After a disappointing season ended in the second round of the playoffs, the Boston Bruins set their eyes on the offseason and some difficult roster decisions they would have to make. The biggest and most difficult decision to make was bringing back forward Jarome Iginla. After Iginla fit perfectly on the first line with the Bruins in his first year with the team, Boston certainly wanted to bring the veteran back for another season. There was a huge roadblock between the two sides coming to an agreement however, the salary cap. The Bruins have over $67 million already dedicated to their returning roster and that left little wiggle room for the team to fit in a deal with Iginla. Ultimately, the Bruins inability to offer Iginla a representative deal made his decision to leave Boston an easy one.
It is hard to imagine Iginla having a more successful season with the Bruins in his first season with the team. He finished tied for the team lead in goals with 30 and added 31 assists in 78 games with the Bruins. Iginla’s success was due in large part to his ability to fit in seamlessly with his first line teammates, David Krejci and Milan Lucic.
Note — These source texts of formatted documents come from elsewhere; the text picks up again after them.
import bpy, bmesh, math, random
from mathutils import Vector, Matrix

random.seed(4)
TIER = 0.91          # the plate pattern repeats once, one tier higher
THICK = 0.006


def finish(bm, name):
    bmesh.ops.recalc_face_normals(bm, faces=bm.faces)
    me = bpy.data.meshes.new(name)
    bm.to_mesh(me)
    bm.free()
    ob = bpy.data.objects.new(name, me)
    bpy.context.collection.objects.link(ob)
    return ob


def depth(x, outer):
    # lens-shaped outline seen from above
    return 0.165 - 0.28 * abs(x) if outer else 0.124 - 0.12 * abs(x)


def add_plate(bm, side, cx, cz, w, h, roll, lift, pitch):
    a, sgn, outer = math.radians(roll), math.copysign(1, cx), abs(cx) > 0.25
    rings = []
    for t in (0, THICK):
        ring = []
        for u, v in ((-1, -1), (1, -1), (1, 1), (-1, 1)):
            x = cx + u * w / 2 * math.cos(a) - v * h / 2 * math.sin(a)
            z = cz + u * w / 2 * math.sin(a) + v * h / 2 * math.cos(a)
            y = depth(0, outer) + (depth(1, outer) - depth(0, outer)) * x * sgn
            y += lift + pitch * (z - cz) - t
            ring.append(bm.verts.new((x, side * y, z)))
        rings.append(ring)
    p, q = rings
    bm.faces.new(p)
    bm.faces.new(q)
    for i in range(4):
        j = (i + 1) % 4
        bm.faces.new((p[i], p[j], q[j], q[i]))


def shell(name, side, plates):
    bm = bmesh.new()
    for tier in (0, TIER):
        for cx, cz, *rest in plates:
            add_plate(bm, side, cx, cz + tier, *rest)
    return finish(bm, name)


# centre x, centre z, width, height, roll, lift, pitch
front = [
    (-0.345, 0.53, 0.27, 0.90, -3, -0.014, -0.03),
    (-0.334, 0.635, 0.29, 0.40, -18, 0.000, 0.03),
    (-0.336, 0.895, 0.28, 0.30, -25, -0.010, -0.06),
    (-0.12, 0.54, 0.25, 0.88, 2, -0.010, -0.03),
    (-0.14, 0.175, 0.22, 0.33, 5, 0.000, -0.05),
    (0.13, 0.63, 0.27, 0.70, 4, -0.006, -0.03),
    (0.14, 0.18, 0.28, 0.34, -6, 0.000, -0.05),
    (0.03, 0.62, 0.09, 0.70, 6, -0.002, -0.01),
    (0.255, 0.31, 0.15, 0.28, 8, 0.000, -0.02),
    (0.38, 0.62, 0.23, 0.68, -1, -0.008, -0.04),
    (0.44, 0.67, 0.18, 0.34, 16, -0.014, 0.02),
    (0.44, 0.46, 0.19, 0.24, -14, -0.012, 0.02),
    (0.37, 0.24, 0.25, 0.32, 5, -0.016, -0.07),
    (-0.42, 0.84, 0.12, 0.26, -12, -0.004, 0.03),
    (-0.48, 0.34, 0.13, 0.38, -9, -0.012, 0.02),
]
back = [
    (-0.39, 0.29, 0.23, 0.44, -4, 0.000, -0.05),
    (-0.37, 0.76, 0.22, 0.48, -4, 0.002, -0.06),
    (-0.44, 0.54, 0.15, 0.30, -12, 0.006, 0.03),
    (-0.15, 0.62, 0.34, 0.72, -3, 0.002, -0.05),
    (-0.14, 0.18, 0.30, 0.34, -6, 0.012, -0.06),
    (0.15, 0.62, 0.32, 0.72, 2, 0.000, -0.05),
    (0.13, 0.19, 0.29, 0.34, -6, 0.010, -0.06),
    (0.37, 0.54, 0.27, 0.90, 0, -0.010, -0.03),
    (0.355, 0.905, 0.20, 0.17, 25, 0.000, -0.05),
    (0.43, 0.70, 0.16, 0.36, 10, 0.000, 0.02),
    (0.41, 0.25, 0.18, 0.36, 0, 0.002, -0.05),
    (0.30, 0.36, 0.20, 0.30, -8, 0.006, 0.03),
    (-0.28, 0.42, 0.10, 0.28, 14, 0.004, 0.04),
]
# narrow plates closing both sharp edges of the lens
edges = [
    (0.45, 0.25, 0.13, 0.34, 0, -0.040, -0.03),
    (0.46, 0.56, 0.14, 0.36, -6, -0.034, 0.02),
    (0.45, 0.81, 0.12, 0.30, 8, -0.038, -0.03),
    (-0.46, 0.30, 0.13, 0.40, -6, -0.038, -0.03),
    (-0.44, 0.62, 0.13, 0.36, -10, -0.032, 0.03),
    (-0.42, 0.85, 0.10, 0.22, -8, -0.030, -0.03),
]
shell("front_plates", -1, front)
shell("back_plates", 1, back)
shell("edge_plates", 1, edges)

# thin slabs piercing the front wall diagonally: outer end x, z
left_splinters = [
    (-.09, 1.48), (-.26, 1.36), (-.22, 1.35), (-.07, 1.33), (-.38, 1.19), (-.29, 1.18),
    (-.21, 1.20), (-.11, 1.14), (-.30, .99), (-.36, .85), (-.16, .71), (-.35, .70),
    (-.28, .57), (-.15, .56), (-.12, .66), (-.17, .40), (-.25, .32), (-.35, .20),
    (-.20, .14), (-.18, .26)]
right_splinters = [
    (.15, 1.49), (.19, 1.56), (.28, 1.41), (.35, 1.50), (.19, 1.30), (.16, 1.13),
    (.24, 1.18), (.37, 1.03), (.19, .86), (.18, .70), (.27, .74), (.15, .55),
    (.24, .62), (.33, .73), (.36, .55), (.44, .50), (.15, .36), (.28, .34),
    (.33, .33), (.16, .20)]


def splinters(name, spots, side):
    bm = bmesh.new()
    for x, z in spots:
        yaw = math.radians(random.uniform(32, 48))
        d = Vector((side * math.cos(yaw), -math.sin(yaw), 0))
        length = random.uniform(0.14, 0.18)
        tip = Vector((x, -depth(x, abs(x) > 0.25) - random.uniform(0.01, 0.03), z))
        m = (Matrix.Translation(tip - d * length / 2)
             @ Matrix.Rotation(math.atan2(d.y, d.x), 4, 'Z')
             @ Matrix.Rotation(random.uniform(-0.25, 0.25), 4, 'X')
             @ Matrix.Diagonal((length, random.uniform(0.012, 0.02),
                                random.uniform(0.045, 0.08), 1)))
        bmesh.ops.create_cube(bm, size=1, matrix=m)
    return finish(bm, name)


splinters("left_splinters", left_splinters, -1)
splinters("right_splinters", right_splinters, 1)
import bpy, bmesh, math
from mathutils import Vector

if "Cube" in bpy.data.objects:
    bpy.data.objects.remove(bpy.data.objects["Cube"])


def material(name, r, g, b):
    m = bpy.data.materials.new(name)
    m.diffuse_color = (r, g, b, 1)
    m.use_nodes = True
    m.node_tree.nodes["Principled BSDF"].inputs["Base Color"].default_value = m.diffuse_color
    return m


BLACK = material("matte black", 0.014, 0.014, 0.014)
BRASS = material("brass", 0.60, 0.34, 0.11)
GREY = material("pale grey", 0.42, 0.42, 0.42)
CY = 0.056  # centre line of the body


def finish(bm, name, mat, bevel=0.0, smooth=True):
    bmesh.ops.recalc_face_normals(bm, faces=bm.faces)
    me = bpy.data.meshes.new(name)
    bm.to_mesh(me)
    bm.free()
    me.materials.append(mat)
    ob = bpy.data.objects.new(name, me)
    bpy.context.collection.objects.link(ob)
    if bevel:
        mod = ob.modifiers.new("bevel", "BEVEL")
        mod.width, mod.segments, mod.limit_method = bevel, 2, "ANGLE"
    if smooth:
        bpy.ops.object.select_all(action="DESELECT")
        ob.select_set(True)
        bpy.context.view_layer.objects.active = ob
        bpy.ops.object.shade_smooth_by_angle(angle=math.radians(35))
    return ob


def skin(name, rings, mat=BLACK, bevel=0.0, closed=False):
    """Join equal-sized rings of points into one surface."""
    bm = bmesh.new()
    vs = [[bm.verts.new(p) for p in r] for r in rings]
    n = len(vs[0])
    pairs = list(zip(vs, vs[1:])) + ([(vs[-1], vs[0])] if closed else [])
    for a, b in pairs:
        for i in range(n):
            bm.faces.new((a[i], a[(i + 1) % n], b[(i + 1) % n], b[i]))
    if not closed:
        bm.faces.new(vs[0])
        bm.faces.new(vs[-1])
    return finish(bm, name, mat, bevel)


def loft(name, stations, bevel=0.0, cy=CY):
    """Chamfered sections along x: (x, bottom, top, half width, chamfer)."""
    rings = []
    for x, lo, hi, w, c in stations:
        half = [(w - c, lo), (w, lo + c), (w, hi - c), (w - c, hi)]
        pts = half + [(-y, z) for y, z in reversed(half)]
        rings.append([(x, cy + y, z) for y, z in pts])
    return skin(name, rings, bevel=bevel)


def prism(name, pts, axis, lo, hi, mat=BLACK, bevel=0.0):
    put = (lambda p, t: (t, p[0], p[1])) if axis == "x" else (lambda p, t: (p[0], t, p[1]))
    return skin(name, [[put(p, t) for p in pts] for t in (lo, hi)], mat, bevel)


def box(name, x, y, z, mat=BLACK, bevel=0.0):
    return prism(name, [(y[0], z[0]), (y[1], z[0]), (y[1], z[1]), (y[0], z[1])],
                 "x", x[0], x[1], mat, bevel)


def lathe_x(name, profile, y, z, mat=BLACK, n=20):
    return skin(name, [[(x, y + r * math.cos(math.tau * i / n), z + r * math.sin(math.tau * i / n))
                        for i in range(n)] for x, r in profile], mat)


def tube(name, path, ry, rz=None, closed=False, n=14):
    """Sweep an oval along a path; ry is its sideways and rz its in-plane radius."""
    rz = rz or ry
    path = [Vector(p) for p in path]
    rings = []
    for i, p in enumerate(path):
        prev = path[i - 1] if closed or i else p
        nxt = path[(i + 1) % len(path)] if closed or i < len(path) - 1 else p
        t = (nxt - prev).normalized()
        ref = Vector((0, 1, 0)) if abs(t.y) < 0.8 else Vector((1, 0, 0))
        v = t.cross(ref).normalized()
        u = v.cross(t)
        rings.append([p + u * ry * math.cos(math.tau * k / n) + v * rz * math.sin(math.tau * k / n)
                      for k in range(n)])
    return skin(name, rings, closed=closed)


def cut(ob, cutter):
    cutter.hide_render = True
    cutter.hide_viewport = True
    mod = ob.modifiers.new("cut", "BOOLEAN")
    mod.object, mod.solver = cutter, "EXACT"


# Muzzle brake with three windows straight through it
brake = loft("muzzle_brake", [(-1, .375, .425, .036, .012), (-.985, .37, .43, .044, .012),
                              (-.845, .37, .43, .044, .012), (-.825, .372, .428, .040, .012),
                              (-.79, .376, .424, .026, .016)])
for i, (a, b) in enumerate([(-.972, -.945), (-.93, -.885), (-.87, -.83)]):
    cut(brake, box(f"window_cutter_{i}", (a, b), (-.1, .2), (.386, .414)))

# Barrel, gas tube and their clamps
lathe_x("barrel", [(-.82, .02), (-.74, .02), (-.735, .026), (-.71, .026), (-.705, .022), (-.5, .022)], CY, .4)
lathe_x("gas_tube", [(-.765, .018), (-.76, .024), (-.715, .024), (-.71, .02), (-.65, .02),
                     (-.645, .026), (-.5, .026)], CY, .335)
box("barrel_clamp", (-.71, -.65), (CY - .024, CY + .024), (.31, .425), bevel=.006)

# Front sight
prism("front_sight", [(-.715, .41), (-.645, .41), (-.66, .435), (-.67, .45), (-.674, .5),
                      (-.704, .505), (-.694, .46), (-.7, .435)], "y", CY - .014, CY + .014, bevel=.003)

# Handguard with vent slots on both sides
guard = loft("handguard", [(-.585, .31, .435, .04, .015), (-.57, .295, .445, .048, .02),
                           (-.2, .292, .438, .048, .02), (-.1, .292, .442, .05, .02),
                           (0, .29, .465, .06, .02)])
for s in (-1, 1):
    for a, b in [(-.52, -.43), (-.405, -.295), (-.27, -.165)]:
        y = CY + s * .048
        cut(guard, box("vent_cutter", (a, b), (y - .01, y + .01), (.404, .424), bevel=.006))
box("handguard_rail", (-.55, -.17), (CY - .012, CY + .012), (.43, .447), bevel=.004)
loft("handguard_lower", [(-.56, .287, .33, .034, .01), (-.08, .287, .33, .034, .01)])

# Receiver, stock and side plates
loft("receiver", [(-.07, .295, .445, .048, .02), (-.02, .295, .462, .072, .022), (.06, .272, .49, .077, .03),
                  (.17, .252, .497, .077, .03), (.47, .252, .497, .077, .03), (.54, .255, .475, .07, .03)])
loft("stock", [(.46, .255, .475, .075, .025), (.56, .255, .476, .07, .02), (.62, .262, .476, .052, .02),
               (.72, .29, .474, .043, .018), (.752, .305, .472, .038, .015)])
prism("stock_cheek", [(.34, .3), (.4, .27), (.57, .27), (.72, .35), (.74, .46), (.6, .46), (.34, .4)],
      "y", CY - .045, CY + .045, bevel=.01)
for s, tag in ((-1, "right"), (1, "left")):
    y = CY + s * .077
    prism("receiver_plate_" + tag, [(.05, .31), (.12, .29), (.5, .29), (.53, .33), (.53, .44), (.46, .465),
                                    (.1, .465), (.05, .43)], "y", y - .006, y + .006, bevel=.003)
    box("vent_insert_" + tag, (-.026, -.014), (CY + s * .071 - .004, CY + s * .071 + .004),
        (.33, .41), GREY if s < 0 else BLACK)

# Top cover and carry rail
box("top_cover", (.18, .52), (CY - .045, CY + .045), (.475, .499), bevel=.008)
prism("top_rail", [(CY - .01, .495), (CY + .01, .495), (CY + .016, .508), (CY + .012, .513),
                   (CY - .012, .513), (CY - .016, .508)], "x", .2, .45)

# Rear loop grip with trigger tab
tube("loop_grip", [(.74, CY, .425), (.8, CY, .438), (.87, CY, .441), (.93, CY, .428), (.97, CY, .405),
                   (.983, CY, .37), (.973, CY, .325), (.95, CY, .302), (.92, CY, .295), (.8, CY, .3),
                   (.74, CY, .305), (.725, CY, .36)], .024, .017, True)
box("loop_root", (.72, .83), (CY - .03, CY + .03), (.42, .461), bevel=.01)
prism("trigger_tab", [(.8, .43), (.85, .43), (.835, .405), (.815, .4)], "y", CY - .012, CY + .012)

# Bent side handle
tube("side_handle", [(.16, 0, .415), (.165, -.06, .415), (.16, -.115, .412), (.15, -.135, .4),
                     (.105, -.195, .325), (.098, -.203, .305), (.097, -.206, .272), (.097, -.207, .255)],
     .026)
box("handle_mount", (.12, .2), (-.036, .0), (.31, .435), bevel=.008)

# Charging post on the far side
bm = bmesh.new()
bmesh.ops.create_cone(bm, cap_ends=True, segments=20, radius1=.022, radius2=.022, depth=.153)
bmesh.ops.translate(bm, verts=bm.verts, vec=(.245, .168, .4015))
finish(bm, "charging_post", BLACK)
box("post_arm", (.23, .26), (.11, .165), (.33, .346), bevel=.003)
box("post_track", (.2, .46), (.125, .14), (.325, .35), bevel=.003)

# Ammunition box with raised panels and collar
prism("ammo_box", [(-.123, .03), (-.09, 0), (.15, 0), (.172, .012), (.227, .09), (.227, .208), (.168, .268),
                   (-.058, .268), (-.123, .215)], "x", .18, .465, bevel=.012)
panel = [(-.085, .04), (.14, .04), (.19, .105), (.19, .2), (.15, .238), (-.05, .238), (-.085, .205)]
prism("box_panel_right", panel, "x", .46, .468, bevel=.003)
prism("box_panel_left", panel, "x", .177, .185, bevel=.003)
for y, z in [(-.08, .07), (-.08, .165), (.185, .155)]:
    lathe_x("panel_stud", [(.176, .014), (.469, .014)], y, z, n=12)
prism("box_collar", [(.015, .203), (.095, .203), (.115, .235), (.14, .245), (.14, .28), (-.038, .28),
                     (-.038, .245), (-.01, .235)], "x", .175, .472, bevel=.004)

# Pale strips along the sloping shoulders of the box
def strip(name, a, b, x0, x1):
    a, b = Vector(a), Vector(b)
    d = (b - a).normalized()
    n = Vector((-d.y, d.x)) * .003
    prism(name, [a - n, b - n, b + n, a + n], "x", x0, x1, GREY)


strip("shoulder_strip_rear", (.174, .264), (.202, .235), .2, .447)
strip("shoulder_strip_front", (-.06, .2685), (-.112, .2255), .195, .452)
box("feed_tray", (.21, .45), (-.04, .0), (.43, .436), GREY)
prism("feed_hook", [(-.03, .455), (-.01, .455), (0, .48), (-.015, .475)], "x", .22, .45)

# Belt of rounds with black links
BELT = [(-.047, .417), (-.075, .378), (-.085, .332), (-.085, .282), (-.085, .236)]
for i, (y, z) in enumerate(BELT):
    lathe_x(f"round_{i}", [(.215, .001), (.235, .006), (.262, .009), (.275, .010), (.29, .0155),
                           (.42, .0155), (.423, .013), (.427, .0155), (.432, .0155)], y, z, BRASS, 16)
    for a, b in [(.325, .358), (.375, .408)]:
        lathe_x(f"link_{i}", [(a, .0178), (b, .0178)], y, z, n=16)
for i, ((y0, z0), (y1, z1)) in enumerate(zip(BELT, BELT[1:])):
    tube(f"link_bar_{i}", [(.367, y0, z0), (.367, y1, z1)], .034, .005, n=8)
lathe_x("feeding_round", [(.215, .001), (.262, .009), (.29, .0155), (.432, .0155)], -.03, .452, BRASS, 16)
His physical presence in front of and around the net fit in great with how Lucic plays. He also produced in the postseason for the Bruins, scoring a team-high five goals in the team’s 12 playoff games.
The Bruins will also surely miss the veteran’s presence off the ice. By all accounts from the front office and his fellow teammates, Iginla was a great player to have in the locker room. It should have came as no surprise how well the 37-year-old fit in with the group of veteran players the Bruins already have. As the captain of the Calgary Flames for nearly a decade, Iginla knew how to conduct himself both on and off the ice to gain the respect of his teammates.
Although the Bruins have in house options like Loui Eriksson to replace Iginla on the first line, it will be tough to find a player that complimented Lucic and Krejci as well as Iginla was able to do last season. While the Bruins would have happily brought Iginla back to help them try to recapture the Stanley Cup, there was just not enough cap space to bring him back. After losing out on Iginla, the Bruins will need to regroup and see if there are any veteran free agents that would be willing to sign a similar deal to the one Iginla agreed to last season. The team’s lack of cap flexibility however makes it more likely they will need to either use younger players from within their organization, or find a trade partner that would be willing to take on some of Boston’s undesireable contracts. One thing is certain though, losing out on Iginla will be just the first of many storylines for the Bruins this offseason.